Lewis also warned that according to the then-current prediction, energy bills would rise in October to up to £2980 a year for typical household use though he thought this an underestimate. The real figure, he reckoned, would likely to be over £3000. “We’re going to know at the end of August and the panic will set in at that point,” he said from his place on the Newsnight sofa.

Did you scoff then? Did it seem unfeasible for bills to rise so precipitously? Were you sort of bothered but not that much because (a) the central heating is off for the summer anyway (b) you’ve heeded the warning about ‘vampire devices’ and you don’t leave the telly on stand-by at night now and (c) you’ve twigged that it’s free to charge the Tesla at Tesco (other electric cars are available)?

Did you, in other words, view Martin Lewis as a Cassandra and disregard his doomy prognostications?

More fool you if you did because it looks like he was bang on the money, if you’ll excuse the phrase. Even ahead of the announcement of the next price cap, expected from industry regulator Ofgem on August 26, analysts were saying bills will indeed cross the £3000 threshold and reach a cap of £3582. Indeed last week energy consultants Cornwall Insight said thy expected the energy price cap to hit £4266 in January and stay there for the first quarter of 2023.

Back on the Newsnight sofa, Lewis was still talking. “Let’s be plain, it is going to be a very, very bleak winter,” he told Wark. “We are getting close – I have said this before – to a position of civil disobedience in this country … I just give a warning now, you cannot spend too long on this. We have a genuine catastrophic crisis hitting 10 million people potentially moving into severe levels of poverty. We haven’t got enough time.”

Civil disobedience? Blimey.

Now here we are approaching the end of August and, yes, people are starting to panic. Martin Lewis has dropped a ‘Truth Bomb’, as some are calling it, and people are finally starting to take notice. Heads are slowly coming out of the sand and governmental bums are gradually plopping onto governmental chairs around governmental conference tables. Things are finally starting to happen.

Slowly, mind.
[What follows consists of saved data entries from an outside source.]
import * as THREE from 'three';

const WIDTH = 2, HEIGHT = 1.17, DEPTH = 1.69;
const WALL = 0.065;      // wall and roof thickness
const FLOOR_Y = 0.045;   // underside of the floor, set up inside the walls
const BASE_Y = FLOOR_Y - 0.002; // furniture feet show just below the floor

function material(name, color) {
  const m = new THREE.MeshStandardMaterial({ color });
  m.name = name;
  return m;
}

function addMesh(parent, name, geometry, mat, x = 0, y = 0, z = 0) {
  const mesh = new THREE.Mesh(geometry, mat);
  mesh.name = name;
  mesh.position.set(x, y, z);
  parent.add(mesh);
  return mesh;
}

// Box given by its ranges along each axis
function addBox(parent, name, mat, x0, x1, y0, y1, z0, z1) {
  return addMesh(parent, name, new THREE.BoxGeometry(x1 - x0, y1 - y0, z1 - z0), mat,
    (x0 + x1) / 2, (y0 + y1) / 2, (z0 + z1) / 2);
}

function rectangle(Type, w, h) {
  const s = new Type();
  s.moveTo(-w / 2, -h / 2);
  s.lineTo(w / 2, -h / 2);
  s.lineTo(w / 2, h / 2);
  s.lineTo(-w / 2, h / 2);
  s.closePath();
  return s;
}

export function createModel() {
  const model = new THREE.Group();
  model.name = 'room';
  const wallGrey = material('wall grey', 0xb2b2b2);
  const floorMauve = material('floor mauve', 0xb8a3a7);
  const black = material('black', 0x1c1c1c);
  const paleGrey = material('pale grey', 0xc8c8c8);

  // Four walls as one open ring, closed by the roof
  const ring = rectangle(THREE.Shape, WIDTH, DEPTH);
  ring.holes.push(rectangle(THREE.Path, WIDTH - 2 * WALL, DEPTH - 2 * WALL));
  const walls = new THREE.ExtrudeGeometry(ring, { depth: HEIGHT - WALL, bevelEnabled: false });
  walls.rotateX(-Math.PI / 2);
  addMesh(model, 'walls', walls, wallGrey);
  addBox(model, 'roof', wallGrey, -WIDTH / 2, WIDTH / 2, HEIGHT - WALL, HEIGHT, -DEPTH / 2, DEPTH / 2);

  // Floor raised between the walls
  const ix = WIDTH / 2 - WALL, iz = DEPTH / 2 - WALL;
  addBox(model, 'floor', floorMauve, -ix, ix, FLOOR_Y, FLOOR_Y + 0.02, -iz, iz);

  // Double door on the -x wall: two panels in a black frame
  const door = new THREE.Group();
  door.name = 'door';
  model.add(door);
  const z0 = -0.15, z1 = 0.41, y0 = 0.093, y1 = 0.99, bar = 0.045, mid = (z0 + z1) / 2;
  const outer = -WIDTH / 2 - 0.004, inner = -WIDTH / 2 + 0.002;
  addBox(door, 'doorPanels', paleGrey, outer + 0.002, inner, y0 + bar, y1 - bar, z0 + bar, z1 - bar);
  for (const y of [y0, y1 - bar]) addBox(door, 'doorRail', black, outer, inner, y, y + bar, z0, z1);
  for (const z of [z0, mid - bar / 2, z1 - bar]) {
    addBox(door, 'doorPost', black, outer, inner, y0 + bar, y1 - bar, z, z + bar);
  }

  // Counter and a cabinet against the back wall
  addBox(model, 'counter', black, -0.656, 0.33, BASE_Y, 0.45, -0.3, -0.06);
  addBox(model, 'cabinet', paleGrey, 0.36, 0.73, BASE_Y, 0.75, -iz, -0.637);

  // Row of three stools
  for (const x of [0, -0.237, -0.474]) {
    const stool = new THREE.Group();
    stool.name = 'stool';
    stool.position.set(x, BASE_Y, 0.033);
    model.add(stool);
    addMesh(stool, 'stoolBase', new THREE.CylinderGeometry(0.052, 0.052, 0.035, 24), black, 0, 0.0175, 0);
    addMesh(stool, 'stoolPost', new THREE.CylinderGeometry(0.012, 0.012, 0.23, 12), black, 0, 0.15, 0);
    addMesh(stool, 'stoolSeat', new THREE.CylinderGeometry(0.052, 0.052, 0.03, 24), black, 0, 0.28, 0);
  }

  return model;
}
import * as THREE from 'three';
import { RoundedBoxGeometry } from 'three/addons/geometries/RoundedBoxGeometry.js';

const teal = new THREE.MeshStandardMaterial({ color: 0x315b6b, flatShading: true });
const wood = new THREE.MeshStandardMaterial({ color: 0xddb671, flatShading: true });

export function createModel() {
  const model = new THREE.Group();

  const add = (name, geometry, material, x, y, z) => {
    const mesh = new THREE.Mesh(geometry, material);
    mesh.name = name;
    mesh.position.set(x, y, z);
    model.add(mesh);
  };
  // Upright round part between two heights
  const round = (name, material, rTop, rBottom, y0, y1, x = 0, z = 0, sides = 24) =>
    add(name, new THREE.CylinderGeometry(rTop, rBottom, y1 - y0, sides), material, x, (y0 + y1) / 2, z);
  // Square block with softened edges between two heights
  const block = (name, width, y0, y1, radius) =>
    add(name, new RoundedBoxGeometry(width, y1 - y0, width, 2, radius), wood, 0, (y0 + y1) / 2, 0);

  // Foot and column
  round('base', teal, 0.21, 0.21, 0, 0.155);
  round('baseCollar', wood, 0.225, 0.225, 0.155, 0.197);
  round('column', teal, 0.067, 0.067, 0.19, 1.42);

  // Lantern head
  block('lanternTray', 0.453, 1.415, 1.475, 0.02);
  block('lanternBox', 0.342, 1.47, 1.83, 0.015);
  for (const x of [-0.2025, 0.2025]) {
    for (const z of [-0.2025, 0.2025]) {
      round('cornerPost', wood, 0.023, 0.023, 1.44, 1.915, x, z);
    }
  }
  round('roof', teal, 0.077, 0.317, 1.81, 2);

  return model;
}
Chancellor Nadhim Zahawi, who’s unlikely to still be in the job when the clocks go back, did meet with power companies late last week but nothing much came of it. There will be options, he said. They will be ready to go come October, he said. Deputy First Minister John Swinney, standing in for Kate Forbes during her maternity cover, was clearly frustrated. Pull your ******* finger out, he said. Or words to that effect. On Friday, meanwhile, The Herald revealed that energy consultant Auxilione is now estimating a typical use figure of £5038 kicking in from April. Kick being the operative word there. Frazer Scott of Energy Action Scotland is warning of “a humanitarian disaster” and there are fears that the number of excess deaths could be high.

Prime Ministerial contenders Liz Truss and Rishi Sunak don’t seem to have heard much of this. Sure they pay lip service to the problem but they’re still too fixated on their no-holds-barred, war-on-woke Tory party cage fight to give it any head space. Which is why it has been left to Martin Lewis, the people’s consumer champion, to lead the charge and sound the alarm. This he has done regularly and stridently and in language which has veered into the agricultural from time to time.

Or that just me cheering him on and shouting at the telly?